Exercise description.
Exactly and only the lines from the first entry through the line with "bpy.context.view_layer.objects.active = obj" should be copied, both ends included, with no pictures.

Dataset records.
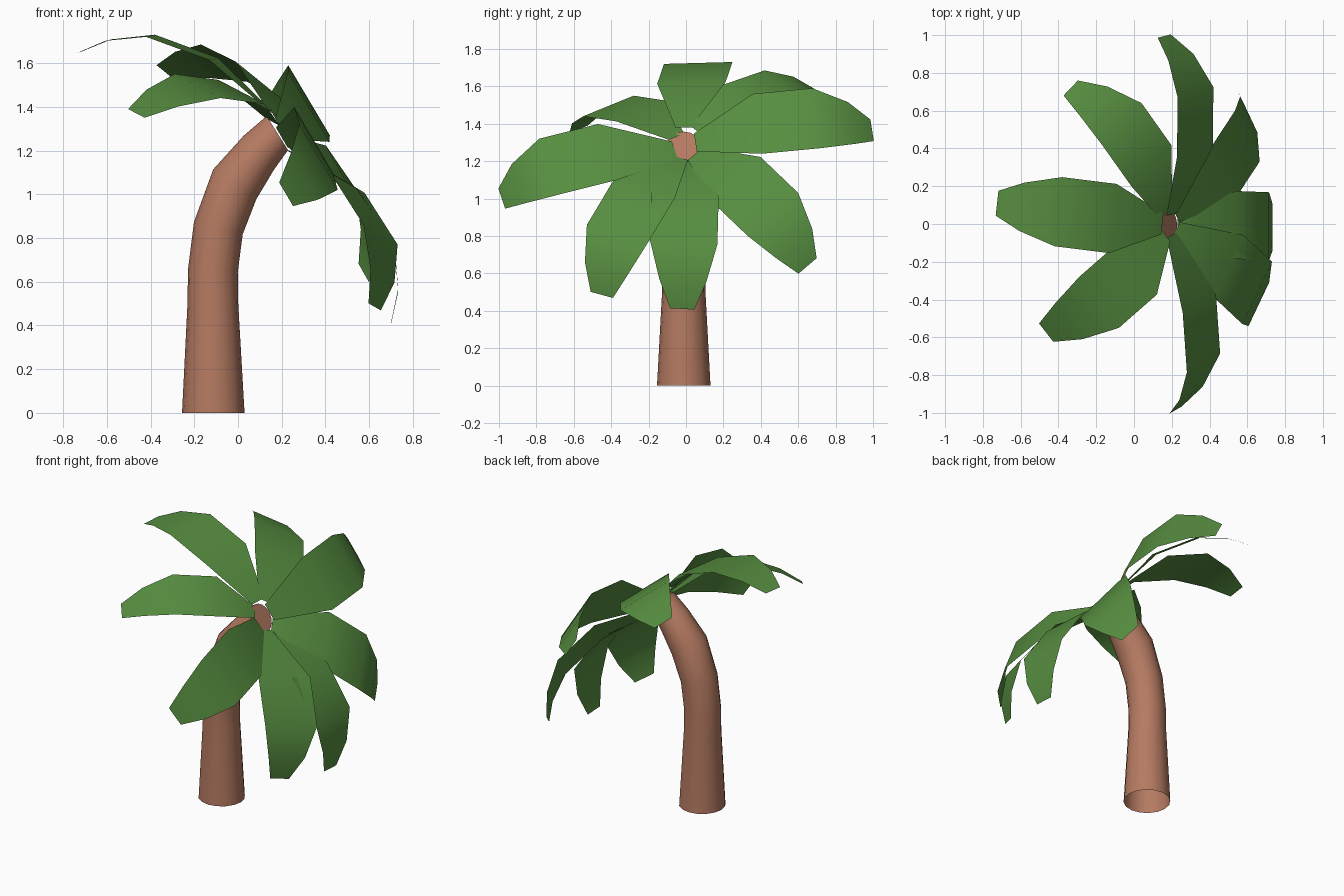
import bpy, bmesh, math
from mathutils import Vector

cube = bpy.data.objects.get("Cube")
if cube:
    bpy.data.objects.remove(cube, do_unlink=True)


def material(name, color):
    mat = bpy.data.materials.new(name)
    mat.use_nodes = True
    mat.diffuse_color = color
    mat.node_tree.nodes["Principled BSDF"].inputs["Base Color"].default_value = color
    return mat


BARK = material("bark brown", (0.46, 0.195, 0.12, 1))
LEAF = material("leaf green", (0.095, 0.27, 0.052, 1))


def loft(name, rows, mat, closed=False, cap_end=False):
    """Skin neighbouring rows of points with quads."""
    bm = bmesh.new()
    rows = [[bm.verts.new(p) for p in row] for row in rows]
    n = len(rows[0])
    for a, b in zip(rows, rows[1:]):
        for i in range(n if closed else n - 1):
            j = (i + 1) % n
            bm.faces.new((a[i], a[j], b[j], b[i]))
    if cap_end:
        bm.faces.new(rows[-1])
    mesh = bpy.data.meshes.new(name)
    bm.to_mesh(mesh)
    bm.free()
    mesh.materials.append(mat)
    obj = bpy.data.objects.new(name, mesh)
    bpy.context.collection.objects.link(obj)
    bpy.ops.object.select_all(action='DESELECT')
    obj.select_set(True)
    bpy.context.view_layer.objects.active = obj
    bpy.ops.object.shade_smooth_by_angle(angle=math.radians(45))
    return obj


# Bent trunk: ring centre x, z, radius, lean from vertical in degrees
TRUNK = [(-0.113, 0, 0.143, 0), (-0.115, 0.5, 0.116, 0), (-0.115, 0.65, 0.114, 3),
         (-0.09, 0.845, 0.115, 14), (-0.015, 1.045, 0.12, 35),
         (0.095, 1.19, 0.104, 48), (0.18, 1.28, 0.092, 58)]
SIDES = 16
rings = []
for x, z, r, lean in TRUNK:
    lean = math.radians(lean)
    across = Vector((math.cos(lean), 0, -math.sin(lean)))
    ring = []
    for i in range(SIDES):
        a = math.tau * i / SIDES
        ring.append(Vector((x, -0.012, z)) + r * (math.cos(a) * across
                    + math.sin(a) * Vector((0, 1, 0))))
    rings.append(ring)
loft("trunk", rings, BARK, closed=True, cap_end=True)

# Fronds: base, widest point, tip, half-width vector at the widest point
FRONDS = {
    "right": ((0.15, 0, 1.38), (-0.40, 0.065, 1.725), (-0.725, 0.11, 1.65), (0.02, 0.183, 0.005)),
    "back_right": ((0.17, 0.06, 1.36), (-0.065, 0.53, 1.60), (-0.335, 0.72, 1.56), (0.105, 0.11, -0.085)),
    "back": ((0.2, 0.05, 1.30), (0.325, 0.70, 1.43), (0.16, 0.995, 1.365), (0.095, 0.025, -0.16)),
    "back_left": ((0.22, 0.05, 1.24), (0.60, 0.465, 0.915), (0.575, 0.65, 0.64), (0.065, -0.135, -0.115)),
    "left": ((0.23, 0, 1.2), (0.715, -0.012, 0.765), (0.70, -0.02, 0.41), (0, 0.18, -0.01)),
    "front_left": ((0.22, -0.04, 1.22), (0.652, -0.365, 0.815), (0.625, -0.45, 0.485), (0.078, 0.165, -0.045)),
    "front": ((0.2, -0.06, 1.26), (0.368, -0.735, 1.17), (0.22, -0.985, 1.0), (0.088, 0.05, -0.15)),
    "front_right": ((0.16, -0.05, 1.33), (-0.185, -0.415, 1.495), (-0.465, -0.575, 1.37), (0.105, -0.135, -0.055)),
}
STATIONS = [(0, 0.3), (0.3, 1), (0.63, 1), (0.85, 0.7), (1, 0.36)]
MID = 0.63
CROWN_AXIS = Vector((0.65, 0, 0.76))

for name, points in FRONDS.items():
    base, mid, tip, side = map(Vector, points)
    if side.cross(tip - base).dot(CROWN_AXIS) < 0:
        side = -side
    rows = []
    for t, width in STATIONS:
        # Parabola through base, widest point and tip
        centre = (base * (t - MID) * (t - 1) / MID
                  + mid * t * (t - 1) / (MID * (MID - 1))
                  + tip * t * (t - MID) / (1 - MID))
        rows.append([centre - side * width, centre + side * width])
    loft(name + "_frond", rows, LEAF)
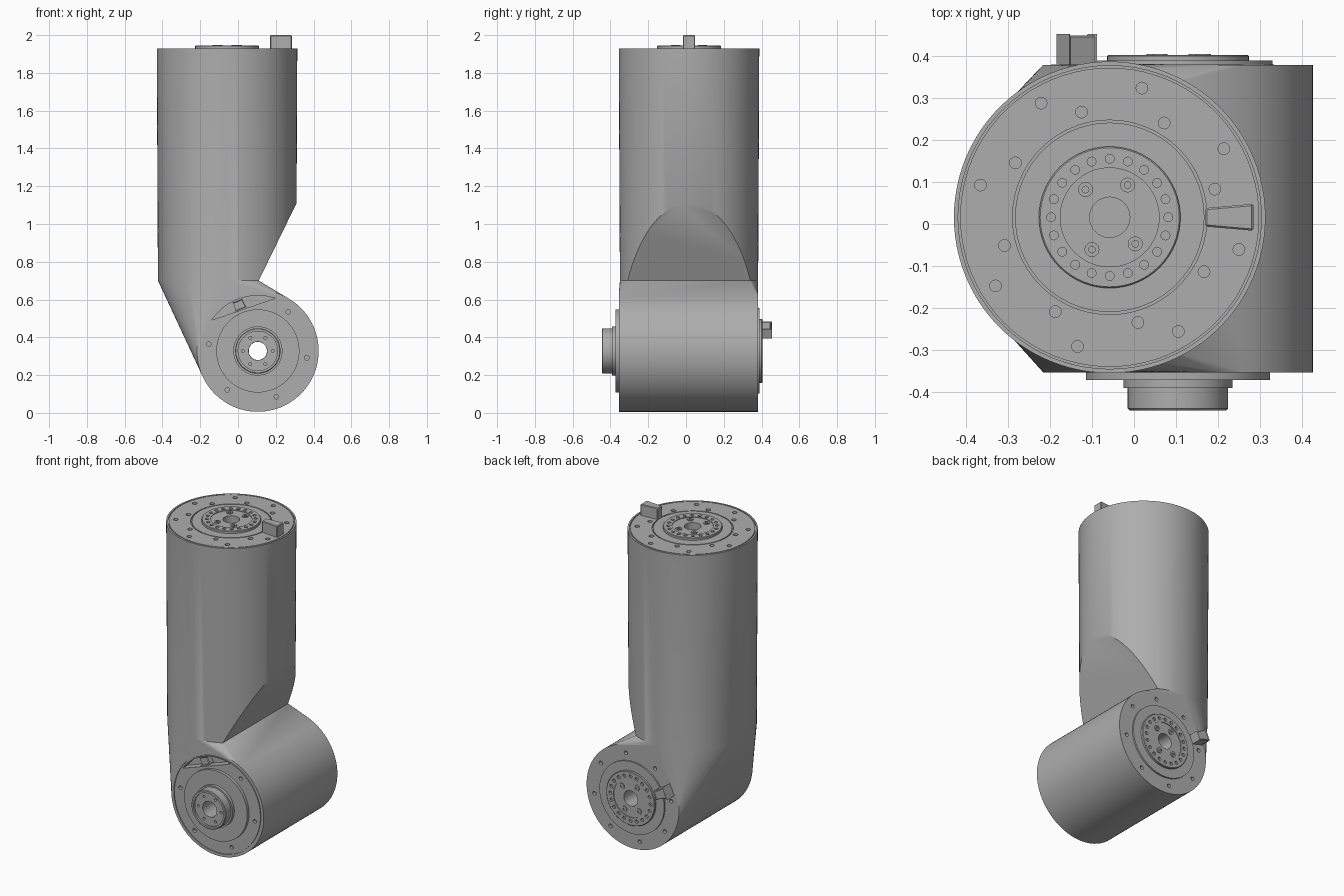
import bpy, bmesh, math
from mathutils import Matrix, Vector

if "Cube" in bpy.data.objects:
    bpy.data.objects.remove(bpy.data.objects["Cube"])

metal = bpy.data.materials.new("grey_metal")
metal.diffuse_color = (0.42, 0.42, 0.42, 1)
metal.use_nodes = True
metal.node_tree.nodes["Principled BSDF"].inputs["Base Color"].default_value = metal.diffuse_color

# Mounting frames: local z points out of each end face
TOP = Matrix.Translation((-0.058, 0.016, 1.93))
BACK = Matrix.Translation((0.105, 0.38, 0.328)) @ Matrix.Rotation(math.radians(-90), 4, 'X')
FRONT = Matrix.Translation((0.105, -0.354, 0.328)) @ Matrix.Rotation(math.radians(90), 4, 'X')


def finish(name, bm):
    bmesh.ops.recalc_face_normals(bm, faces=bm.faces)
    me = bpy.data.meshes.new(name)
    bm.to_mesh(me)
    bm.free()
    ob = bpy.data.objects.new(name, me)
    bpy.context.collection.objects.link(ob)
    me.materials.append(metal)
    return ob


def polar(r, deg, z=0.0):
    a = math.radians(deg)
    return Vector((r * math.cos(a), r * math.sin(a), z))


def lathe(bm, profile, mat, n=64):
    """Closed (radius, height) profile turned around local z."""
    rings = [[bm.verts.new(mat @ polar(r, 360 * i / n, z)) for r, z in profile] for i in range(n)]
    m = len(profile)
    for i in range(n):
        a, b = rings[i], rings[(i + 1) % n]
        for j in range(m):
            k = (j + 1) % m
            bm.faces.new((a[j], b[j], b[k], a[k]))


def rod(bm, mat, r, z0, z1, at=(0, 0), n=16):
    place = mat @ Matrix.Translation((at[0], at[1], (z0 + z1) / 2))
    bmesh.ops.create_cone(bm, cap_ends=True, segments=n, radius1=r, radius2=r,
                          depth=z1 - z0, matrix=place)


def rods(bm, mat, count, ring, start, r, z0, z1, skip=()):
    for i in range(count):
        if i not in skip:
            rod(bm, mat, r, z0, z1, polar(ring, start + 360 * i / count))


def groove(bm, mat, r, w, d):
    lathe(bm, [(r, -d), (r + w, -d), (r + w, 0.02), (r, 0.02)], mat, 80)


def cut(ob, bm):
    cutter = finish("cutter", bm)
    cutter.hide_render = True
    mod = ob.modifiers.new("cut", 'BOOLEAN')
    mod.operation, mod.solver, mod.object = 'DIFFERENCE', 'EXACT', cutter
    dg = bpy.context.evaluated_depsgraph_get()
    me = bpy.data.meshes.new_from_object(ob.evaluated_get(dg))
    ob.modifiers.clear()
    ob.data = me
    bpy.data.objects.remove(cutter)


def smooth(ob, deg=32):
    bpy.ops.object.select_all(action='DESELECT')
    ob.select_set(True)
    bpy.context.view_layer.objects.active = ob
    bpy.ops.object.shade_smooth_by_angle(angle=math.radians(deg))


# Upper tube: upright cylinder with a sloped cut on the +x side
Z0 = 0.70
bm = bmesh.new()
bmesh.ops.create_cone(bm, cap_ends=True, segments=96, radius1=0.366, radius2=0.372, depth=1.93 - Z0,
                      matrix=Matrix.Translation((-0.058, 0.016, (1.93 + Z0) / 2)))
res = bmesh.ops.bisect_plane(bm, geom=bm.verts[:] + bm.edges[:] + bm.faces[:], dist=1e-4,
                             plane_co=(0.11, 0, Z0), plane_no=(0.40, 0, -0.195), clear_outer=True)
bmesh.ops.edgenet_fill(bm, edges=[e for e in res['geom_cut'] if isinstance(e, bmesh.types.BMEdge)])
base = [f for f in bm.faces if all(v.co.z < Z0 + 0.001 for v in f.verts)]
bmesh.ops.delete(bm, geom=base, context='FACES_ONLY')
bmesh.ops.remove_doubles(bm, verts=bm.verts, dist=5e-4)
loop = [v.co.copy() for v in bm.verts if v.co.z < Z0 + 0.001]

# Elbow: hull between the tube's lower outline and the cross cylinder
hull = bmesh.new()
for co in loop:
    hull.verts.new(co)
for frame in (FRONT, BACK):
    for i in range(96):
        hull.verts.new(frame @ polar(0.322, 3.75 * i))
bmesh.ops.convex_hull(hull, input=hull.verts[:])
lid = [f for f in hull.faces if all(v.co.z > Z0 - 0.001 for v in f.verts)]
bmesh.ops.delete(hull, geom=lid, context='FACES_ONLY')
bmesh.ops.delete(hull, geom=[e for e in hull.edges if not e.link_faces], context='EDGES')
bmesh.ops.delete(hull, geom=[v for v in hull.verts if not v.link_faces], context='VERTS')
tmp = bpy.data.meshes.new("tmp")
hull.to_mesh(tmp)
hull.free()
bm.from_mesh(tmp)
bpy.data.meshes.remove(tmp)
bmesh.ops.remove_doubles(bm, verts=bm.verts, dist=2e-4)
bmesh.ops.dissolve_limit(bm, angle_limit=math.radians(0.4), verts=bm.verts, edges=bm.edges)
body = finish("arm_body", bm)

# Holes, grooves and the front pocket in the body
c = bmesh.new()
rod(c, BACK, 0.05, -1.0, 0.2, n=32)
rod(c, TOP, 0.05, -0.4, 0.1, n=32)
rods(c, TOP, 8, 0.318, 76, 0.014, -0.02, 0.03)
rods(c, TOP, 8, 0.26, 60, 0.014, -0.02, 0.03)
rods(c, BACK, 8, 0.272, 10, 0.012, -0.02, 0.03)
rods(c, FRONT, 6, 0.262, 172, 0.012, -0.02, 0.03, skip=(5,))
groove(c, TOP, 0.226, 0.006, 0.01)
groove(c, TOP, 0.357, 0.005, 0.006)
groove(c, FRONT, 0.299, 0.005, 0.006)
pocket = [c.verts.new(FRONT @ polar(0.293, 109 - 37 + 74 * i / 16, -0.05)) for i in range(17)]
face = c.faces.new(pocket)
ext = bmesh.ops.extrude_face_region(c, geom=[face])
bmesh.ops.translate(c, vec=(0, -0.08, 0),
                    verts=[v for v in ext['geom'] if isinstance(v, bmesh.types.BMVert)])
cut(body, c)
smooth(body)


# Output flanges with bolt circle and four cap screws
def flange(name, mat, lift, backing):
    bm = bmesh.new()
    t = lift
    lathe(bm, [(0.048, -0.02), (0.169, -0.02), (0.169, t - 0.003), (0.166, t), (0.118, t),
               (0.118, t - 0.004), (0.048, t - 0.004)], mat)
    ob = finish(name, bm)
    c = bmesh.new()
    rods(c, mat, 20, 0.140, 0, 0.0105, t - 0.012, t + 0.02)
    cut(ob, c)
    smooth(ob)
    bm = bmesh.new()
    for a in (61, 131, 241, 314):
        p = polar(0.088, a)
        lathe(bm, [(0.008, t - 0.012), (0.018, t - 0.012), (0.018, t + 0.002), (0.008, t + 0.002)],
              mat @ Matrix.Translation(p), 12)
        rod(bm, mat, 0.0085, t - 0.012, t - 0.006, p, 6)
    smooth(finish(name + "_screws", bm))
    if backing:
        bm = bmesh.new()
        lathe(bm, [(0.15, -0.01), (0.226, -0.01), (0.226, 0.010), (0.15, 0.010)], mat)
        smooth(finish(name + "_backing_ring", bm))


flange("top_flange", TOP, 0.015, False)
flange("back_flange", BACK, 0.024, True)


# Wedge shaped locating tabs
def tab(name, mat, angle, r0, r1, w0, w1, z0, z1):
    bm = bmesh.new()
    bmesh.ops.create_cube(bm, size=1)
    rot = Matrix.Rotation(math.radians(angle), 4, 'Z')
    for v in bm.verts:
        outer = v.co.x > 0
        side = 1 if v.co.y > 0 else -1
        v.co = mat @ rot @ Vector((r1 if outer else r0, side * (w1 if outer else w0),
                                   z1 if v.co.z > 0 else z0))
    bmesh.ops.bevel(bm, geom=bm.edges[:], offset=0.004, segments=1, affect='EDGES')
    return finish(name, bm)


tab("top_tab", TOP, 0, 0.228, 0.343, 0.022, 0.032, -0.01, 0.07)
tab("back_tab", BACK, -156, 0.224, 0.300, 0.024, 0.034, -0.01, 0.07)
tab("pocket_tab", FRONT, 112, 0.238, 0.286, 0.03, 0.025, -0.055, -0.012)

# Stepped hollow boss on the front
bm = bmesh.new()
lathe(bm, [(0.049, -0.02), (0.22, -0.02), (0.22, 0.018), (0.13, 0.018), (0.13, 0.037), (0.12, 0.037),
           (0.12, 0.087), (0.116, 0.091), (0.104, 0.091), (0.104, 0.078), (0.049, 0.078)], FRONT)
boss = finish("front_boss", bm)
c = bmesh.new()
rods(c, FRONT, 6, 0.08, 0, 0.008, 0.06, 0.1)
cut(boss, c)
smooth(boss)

Task response.
import bpy, bmesh, math
from mathutils import Vector

cube = bpy.data.objects.get("Cube")
if cube:
    bpy.data.objects.remove(cube, do_unlink=True)


def material(name, color):
    mat = bpy.data.materials.new(name)
    mat.use_nodes = True
    mat.diffuse_color = color
    mat.node_tree.nodes["Principled BSDF"].inputs["Base Color"].default_value = color
    return mat


BARK = material("bark brown", (0.46, 0.195, 0.12, 1))
LEAF = material("leaf green", (0.095, 0.27, 0.052, 1))


def loft(name, rows, mat, closed=False, cap_end=False):
    """Skin neighbouring rows of points with quads."""
    bm = bmesh.new()
    rows = [[bm.verts.new(p) for p in row] for row in rows]
    n = len(rows[0])
    for a, b in zip(rows, rows[1:]):
        for i in range(n if closed else n - 1):
            j = (i + 1) % n
            bm.faces.new((a[i], a[j], b[j], b[i]))
    if cap_end:
        bm.faces.new(rows[-1])
    mesh = bpy.data.meshes.new(name)
    bm.to_mesh(mesh)
    bm.free()
    mesh.materials.append(mat)
    obj = bpy.data.objects.new(name, mesh)
    bpy.context.collection.objects.link(obj)
    bpy.ops.object.select_all(action='DESELECT')
    obj.select_set(True)
    bpy.context.view_layer.objects.active = obj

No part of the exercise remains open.